#### [MATERIAL SUPPLIED]

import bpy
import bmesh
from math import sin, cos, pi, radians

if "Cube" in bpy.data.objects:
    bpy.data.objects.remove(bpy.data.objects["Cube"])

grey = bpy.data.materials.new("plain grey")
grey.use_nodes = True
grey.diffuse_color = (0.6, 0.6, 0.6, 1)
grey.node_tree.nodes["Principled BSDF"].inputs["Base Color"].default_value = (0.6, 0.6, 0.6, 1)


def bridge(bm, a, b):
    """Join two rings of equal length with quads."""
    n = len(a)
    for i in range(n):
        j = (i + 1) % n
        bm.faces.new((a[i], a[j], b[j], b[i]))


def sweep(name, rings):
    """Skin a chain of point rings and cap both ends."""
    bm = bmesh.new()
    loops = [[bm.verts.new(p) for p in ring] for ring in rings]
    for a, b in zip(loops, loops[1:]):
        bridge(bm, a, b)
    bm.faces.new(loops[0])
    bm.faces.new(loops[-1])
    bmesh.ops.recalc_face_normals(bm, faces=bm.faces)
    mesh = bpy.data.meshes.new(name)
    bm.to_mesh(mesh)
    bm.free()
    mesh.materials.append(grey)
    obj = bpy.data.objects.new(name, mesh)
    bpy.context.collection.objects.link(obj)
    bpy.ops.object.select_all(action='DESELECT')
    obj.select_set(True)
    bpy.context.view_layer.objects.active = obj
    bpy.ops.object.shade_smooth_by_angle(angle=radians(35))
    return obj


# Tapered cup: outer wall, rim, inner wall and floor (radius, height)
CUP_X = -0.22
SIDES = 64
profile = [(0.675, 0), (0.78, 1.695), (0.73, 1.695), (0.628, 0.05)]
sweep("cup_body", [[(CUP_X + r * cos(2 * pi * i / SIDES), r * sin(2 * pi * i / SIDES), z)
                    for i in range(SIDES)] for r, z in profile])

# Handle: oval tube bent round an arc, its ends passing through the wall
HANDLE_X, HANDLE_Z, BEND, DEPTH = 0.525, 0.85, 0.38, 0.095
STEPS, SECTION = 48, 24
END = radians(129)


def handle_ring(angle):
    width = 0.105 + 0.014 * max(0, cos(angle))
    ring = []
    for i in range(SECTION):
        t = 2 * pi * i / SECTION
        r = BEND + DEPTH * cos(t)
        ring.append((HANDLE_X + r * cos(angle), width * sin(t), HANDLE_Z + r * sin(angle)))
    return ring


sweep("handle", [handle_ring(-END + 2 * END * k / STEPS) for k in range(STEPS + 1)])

#### [EXERCISE]
The lines to output run from the one containing "r = BEND + DEPTH * cos(t)" to the last line of the entries; give them back exactly.

#### [OUTPUT]
        r = BEND + DEPTH * cos(t)
        ring.append((HANDLE_X + r * cos(angle), width * sin(t), HANDLE_Z + r * sin(angle)))
    return ring


sweep("handle", [handle_ring(-END + 2 * END * k / STEPS) for k in range(STEPS + 1)])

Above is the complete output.